The songwriting is outstanding: striking and smart, concise and full, and James Bagshaw sings superbly throughout. The Golden Throne sounds a bit like caper film music.

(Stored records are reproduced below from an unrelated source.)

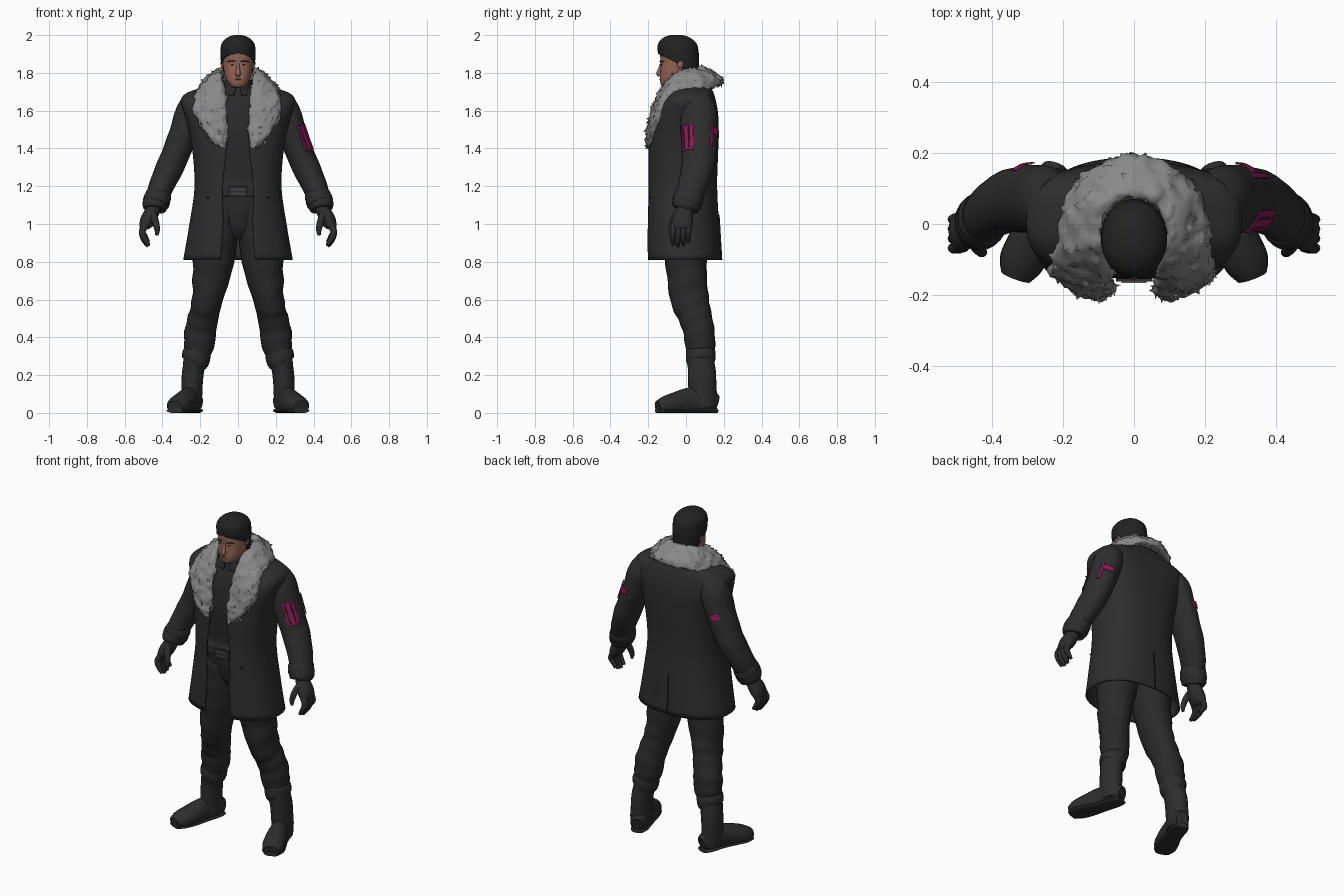
import bpy, bmesh, random
from math import sin, cos, radians, copysign
from mathutils import Vector, noise

random.seed(4)
if "Cube" in bpy.data.objects:
    bpy.data.objects.remove(bpy.data.objects["Cube"])


def material(name, r, g, b):
    m = bpy.data.materials.new(name)
    m.use_nodes = True
    m.diffuse_color = (r, g, b, 1)
    bsdf = m.node_tree.nodes["Principled BSDF"]
    bsdf.inputs["Base Color"].default_value = (r, g, b, 1)
    bsdf.inputs["Roughness"].default_value = 0.8
    return m


COAT = material("charcoal coat", 0.027, 0.027, 0.027)
CLOTH = material("dark cloth", 0.023, 0.023, 0.023)
LEATHER = material("dark leather", 0.026, 0.026, 0.026)
HAIR = material("black hair", 0.016, 0.016, 0.017)
SKIN = material("skin", 0.29, 0.13, 0.097)
LIPS = material("lips", 0.21, 0.085, 0.065)
FUR = material("grey fur", 0.25, 0.25, 0.25)
MAGENTA = material("magenta", 0.25, 0.012, 0.09)
STEEL = material("steel", 0.2, 0.2, 0.2)


def finish(ob, mat, mirror=False, thick=0):
    ob.data.materials.append(mat)
    bpy.ops.object.select_all(action="DESELECT")
    ob.select_set(True)
    bpy.context.view_layer.objects.active = ob
    bpy.ops.object.shade_smooth_by_angle(angle=radians(45))
    if thick:
        ob.modifiers.new("Thickness", "SOLIDIFY").thickness = thick
        ob.modifiers["Thickness"].offset = 0
    if mirror:
        ob.modifiers.new("Mirror", "MIRROR")
    return ob


def smooth(rows, k):
    """Catmull-Rom interpolation of number rows, k steps per span."""
    out = []
    for i in range(len(rows) - 1):
        a, b, c, d = (rows[max(0, i - 1)], rows[i], rows[i + 1], rows[min(len(rows) - 1, i + 2)])
        for j in range(k):
            t = j / k
            out.append([q + t / 2 * (r - p + t * (2 * p - 5 * q + 4 * r - s + t * (3 * (q - r) + s - p)))
                        for p, q, r, s in zip(a, b, c, d)])
    return out + [list(rows[-1])]


def skin(name, rings, mat, closed=True, caps=(True, True), **kw):
    """Bridge rings of points into one surface, welding any seam."""
    bm = bmesh.new()
    vs = [[bm.verts.new(p) for p in ring] for ring in rings]
    n = len(vs[0])
    for a, b in zip(vs, vs[1:]):
        for i in range(n if closed else n - 1):
            j = (i + 1) % n
            bm.faces.new((a[i], a[j], b[j], b[i]))
    for ring, cap in zip((vs[0], vs[-1]), caps):
        if cap:
            bm.faces.new(ring)
    bmesh.ops.remove_doubles(bm, verts=bm.verts, dist=.0001)
    bmesh.ops.recalc_face_normals(bm, faces=bm.faces)
    me = bpy.data.meshes.new(name)
    bm.to_mesh(me)
    bm.free()
    ob = bpy.data.objects.new(name, me)
    bpy.context.collection.objects.link(ob)
    return finish(ob, mat, **kw)


def tube(name, rows, mat, ref=(0, 1, 0), n=24, k=4, arc=None, grow=0, ripple=0, **kw):
    """Elliptic tube through rows of (x, y, z, side radius, radius along ref)."""
    rows = smooth(rows, k)
    rings = []
    for i, (x, y, z, a, b) in enumerate(rows):
        t = (Vector(rows[min(i + 1, len(rows) - 1)][:3]) - Vector(rows[max(i - 1, 0)][:3])).normalized()
        u = Vector(ref)
        u = (u - t * u.dot(t)).normalized()
        v = t.cross(u)
        lo, hi = arc or (0, 360)
        ring = []
        for j in range(n):
            ang = radians(lo + (hi - lo) * j / (n - 1 if arc else n))
            f = 1 + ripple * sin(i * 1.25 + 1.5 * sin(ang)) * (0.6 + 0.4 * cos(ang))
            p = Vector((x, y, z)) + v * (a + grow) * f * cos(ang) + u * (b + grow) * f * sin(ang)
            p.z = max(p.z, 0)
            ring.append(p)
        rings.append(ring)
    return skin(name, rings, mat, closed=not arc, caps=(not arc, not arc), **kw)


def wrap(name, levels, mat, p=0.8, n=48, k=4, caps=(False, False), **kw):
    """Stacked rounded outlines (z, half width, front y, back y, front gap angle, own roundness)."""
    rings = []
    for z, w, f, b, gap, *own in smooth(levels, k):
        q = own[0] if own else p
        power = lambda v: copysign(abs(v) ** q, v) if abs(v) > 1e-6 else 0
        gap = max(gap, 0)
        angs = [radians(gap + (360 - 2 * gap) * i / (n - 1)) for i in range(n)]
        rings.append([(w * power(sin(a)), (f + b) / 2 - (b - f) / 2 * power(cos(a)), min(z, 2)) for a in angs])
    return skin(name, rings, mat, closed=False, caps=caps, **kw)


def ball(name, loc, size, mat, **kw):
    bpy.ops.mesh.primitive_uv_sphere_add(segments=16, ring_count=10, radius=1)
    ob = bpy.context.object
    ob.name = name
    for v in ob.data.vertices:
        v.co = Vector(loc) + v.co * Vector(size)
    return finish(ob, mat, **kw)


def box(name, loc, size, mat, tilt=0):
    bpy.ops.mesh.primitive_cube_add(size=1, location=loc, rotation=(tilt, 0, 0))
    ob = bpy.context.object
    ob.name = name
    ob.scale = size
    return finish(ob, mat)


# Boots
foot = [(.222, .16, .05, .035, .045), (.235, .12, .06, .05, .065), (.262, .03, .06, .052, .075),
        (.292, -.05, .048, .062, .064), (.318, -.11, .038, .062, .05), (.333, -.15, .03, .042, .034)]
tube("boot_feet", foot, LEATHER, ref=(0, 0, 1), mirror=True)
tube("boot_soles", [(x, y, .012, a + .001, .014) for x, y, z, a, b in foot], LEATHER, ref=(0, 0, 1), mirror=True)
tube("boot_shafts", [(.22, .078, .345, .062, .068), (.22, .078, .325, .074, .078), (.222, .078, .28, .073, .078),
                     (.23, .08, .262, .061, .072), (.24, .085, .2, .057, .074), (.245, .088, .1, .056, .075),
                     (.245, .09, .03, .054, .073)], LEATHER, mirror=True, ripple=.012)

# Trousers
tube("trouser_legs", [(.085, 0, 1.08, .095, .122), (.1, 0, .98, .1, .122), (.124, 0, .85, .112, .115),
                      (.142, .005, .72, .099, .105), (.163, .02, .6, .081, .102), (.18, .045, .52, .079, .09),
                      (.198, .067, .44, .083, .083), (.206, .075, .36, .081, .08), (.217, .08, .29, .058, .068)],
     CLOTH, mirror=True, ripple=.035, k=5)
tube("trouser_seat", [(0, 0, 1.2, .175, .13), (0, 0, 1.08, .185, .122), (0, 0, .98, .14, .1),
                      (0, 0, .92, .04, .06)], CLOTH)

# Shirt, collar and belt
wrap("shirt", [(1.2, .185, -.155, .12, 0), (1.24, .18, -.14, .12, 0), (1.45, .2, -.155, .13, 0),
               (1.6, .2, -.135, .12, 0), (1.7, .12, -.1, .08, 0), (1.73, .065, -.085, .05, 0)],
     CLOTH, caps=(True, True))
wrap("shirt_collar", [(1.68, .085, -.115, .06, 14), (1.73, .07, -.1, .055, 10), (1.76, .066, -.085, .055, 16)],
     CLOTH, p=1, thick=.01)
wrap("belt", [(1.145, .185, -.145, .14, 0), (1.2, .185, -.145, .14, 0)], LEATHER, thick=.012)
box("belt_buckle", (0, -.152, 1.172), (.1, .02, .06), LEATHER)
for z in (1.16, 1.184):
    box("buckle_bar", (0, -.163, z), (.07, .006, .004), STEEL)

# Coat body, back vent and buttons
wrap("coat_body", [(.81, .285, -.203, .182, 15, .85), (1.0, .252, -.202, .17, 14, .83),
                   (1.2, .225, -.198, .16, 16, .8), (1.4, .238, -.194, .166, 9, .76),
                   (1.52, .262, -.178, .168, 8, .7), (1.6, .285, -.155, .163, 9, .65),
                   (1.655, .298, -.12, .152, 11, .62), (1.69, .268, -.09, .142, 15, .64),
                   (1.72, .19, -.07, .13, 20, .7), (1.78, .1, -.04, .11, 50, .8)],
     COAT, n=80, thick=.01)
box("coat_vent", (0, .181, .93), (.006, .008, .24), HAIR, tilt=.06)
ball("coat_buttons", (.16, -.19, 1.14), (.006, .005, .006), HAIR, mirror=True)

# Sleeves and cuffs
sleeve = [(.22, .065, 1.672, .052, .065), (.242, .066, 1.61, .08, .094), (.28, .069, 1.5, .078, .098),
          (.318, .07, 1.4, .074, .093), (.36, .062, 1.3, .073, .087), (.402, .037, 1.21, .067, .079),
          (.438, .002, 1.11, .055, .068)]
tube("coat_sleeves", sleeve, COAT, mirror=True, ripple=.018)
tube("coat_cuffs", [(.418, .02, 1.16, .06, .07), (.421, .017, 1.15, .069, .079), (.444, -.002, 1.09, .066, .075),
                    (.447, -.005, 1.08, .05, .06)], COAT, mirror=True)
tube("cuff_straps", [(.429, .01, 1.128, .072, .081), (.436, .003, 1.108, .071, .08)], LEATHER, mirror=True)


# Marks laid on the sleeves
def mark(name, lo, hi, z0, z1, side=1):
    rows = [[r[0] * side] + r[1:] for r in smooth(sleeve, 24) if z0 < r[2] < z1]
    tube(name, rows, MAGENTA, n=10, k=1, arc=(lo, hi), grow=.005, thick=.004)


for lo, hi in ((-65, -56), (-52, -34), (-30, -18)):
    mark("armband_stripe", lo, hi, 1.37, 1.5)
for z in (1.365, 1.49):
    mark("armband_edge", -65, -18, z, z + .015)
mark("armband_back_stripe", 36, 46, 1.39, 1.51)
mark("armband_back_edge", 46, 88, 1.455, 1.495)
mark("right_sleeve_mark", 88, 128, 1.45, 1.495, side=-1)

# Gloves
tube("glove_palms", [(.437, 0, 1.12, .035, .045), (.452, -.008, 1.07, .038, .046), (.478, -.018, 1.02, .04, .056),
                     (.496, -.022, .985, .028, .054), (.499, -.022, .97, .015, .04)], LEATHER, mirror=True)
for i in range(4):
    y, drop = -.062 + .027 * i, (.01, 0, .006, .022)[i]
    tube("glove_fingers", [(.488, y, 1.0, .018, .015), (.507, y - .006, .96, .018, .015),
                           (.496, y - .008, .915 + drop, .016, .014), (.474, y - .006, .882 + drop, .01, .01)],
         LEATHER, n=10, mirror=True)
tube("glove_thumbs", [(.455, -.04, 1.06, .02, .02), (.438, -.068, 1.015, .019, .018), (.428, -.08, .97, .015, .014),
                      (.43, -.082, .94, .008, .008)], LEATHER, n=10, mirror=True)

# Head, neck and face
tube("neck", [(0, .005, 1.66, .062, .06), (0, -.005, 1.74, .057, .056), (0, -.02, 1.82, .06, .06)], SKIN)
wrap("head", [(1.722, .025, -.118, -.06, 0), (1.735, .044, -.132, -.03, 0), (1.765, .062, -.138, 0, 0),
              (1.8, .073, -.137, .03, 0), (1.85, .079, -.134, .05, 0), (1.9, .08, -.136, .056, 0),
              (1.95, .074, -.12, .045, 0), (1.98, .045, -.09, 0, 0)], SKIN, p=.88, caps=(True, True))
tube("nose", [(0, -.132, 1.85, .008, .006), (0, -.138, 1.82, .01, .01), (0, -.143, 1.797, .014, .015),
              (0, -.138, 1.784, .011, .009)], SKIN, n=12)
ball("ears", (.081, -.03, 1.85), (.011, .018, .028), SKIN, mirror=True)
ball("eyes", (.031, -.129, 1.843), (.009, .005, .003), HAIR, mirror=True)
tube("eyebrows", [(.015, -.136, 1.859, .003, .003), (.035, -.133, 1.864, .004, .003), (.056, -.119, 1.858, .002, .002)],
     HAIR, ref=(0, 0, 1), n=8, mirror=True)
ball("mouth", (0, -.136, 1.766), (.02, .005, .004), LIPS)

# Hair
wrap("hair", [(1.775, .062, -.1, .045, 122), (1.81, .077, -.13, .06, 106), (1.855, .085, -.137, .064, 82),
              (1.88, .087, -.14, .065, 54), (1.897, .088, -.142, .064, 24), (1.908, .088, -.144, .062, 0),
              (1.945, .085, -.145, .056, 0), (1.97, .07, -.132, .036, 0), (1.986, .048, -.11, .01, 0),
              (1.995, .022, -.085, -.02, 0)], HAIR, p=.97, thick=.01, caps=(False, True))

# Fur collar: inner and outer edge points, one side then the other
half = [(.065, -.183, 1.4, .1, -.183, 1.4), (.06, -.186, 1.47, .17, -.172, 1.48),
        (.06, -.17, 1.57, .23, -.138, 1.58), (.065, -.138, 1.67, .228, -.1, 1.66),
        (.085, -.085, 1.77, .212, -.03, 1.7), (.09, 0, 1.812, .185, .08, 1.71),
        (.06, .055, 1.822, .11, .16, 1.73), (0, .075, 1.822, 0, .19, 1.745)]
flip = [(-r[0], r[1], r[2], -r[3], r[4], r[5]) for r in half[-2::-1]]
stations = [(Vector(r[:3]), Vector(r[3:])) for r in smooth(half + flip, 6)]
rings = []
for i, (a, b) in enumerate(stations):
    prev, nxt = stations[max(i - 1, 0)], stations[min(i + 1, len(stations) - 1)]
    up = (nxt[0] + nxt[1] - prev[0] - prev[1]).cross(b - a).normalized()
    rings.append([(a + b) / 2 + (b - a) / 2 * cos(t) + up * .03 * sin(t)
                  for t in (radians(j * 12) for j in range(30))])
fur = skin("fur_collar", rings, FUR)
bm = bmesh.new()
bm.from_mesh(fur.data)
for v in bm.verts:
    v.co += v.normal * (noise.noise(v.co * 28) * .014 + random.uniform(-.003, .004))
tips = bmesh.ops.poke(bm, faces=[f for f in bm.faces if random.random() < .14])["verts"]
bm.normal_update()
for v in tips:
    v.co += v.normal * random.uniform(.002, .02) + Vector((0, 0, -random.uniform(0, .014)))
for f in bm.faces:
    f.smooth = True
bm.to_mesh(fur.data)
bm.free()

The bong-worthy A Question Isn’t Answered and Sand Dance bring in Eastern influences, while Keep In The Dark is buoyant psychedelic pop.”

http://www.nowtoronto.com/music/story.cfm?content=196551

Jazz & Blues Classics – 60s and 70s – 1st Edition (exclusive material!)

blues2011

“Music, the greatest good that mortals know,
And all of heaven we have below.”
JOSEPH ADDISON (1672-1719)

For all of you who cherish and praise  M U S I C, and deem it one greatest goods that mortals know here below, here it comes: some classic yet obscure albums from the 60s and 70s. They weren’t available at Youtube yet, so I took the trouble to upload them and share them with you – and let’s just hope these precious digital music-boxes don’t get labeled piracy and erased from the public stream.

So, here’s three of the records who’ve been getting a lot of airplay in my mind and ears lately: Alexis Korner, the great british bluesman and talented guitarist, who in the early sixties was inspirational to Clapton, Jeff Beck, Jimmy Page, among others; Oliver Nelson, with his debut album Screaming’ The Blues, released in 1960 and containing some of the most exciting and compelling sax sound ever to be commited to tape; and Lonnie Liston Smith‘s Expansions, a masterpiece of fusion and funk-jazz in the Seventies, in which Lonnie Liston Smith, who had previously played with masters such as Miles Davis, Pharaoh Sanders and Roland Kirk, flies with his own band into the skies – and brings back to earth what Addison tought to be “all of heaven we have below”.

Enjoy the music!

Rock’n’Roll Ain’t Noise Pollution! [MIXTAPE – 13 tracks]

01. THE BEATLES, “Golden Slumbers/Carry That Weight/The End”
02. THE WHO, “The Seeker”
03. LED ZEPPELIN, “Gallows Pole”
04. THE KNICKERBOXERS, “Lies”
05. THE SONICS, “Strychnine”
06. THE REMAINS, “Don’t Look Back”
07. CHOCOLATE WATCHBAND, “Are You Gonna Be There”
08. THE STANDELLS, “Dirty Water”
09. THE COUNT FIVE, “Psychotic Reactions”
10. LOVE, “7 and 7 Is”
11. ELECTRIC PRUNES, “I Had Too Much To Dream Last Nite”
12. THE STRANGELOVES, “Night Time”
13. JIMI HENDRIX, “Foxy Lady”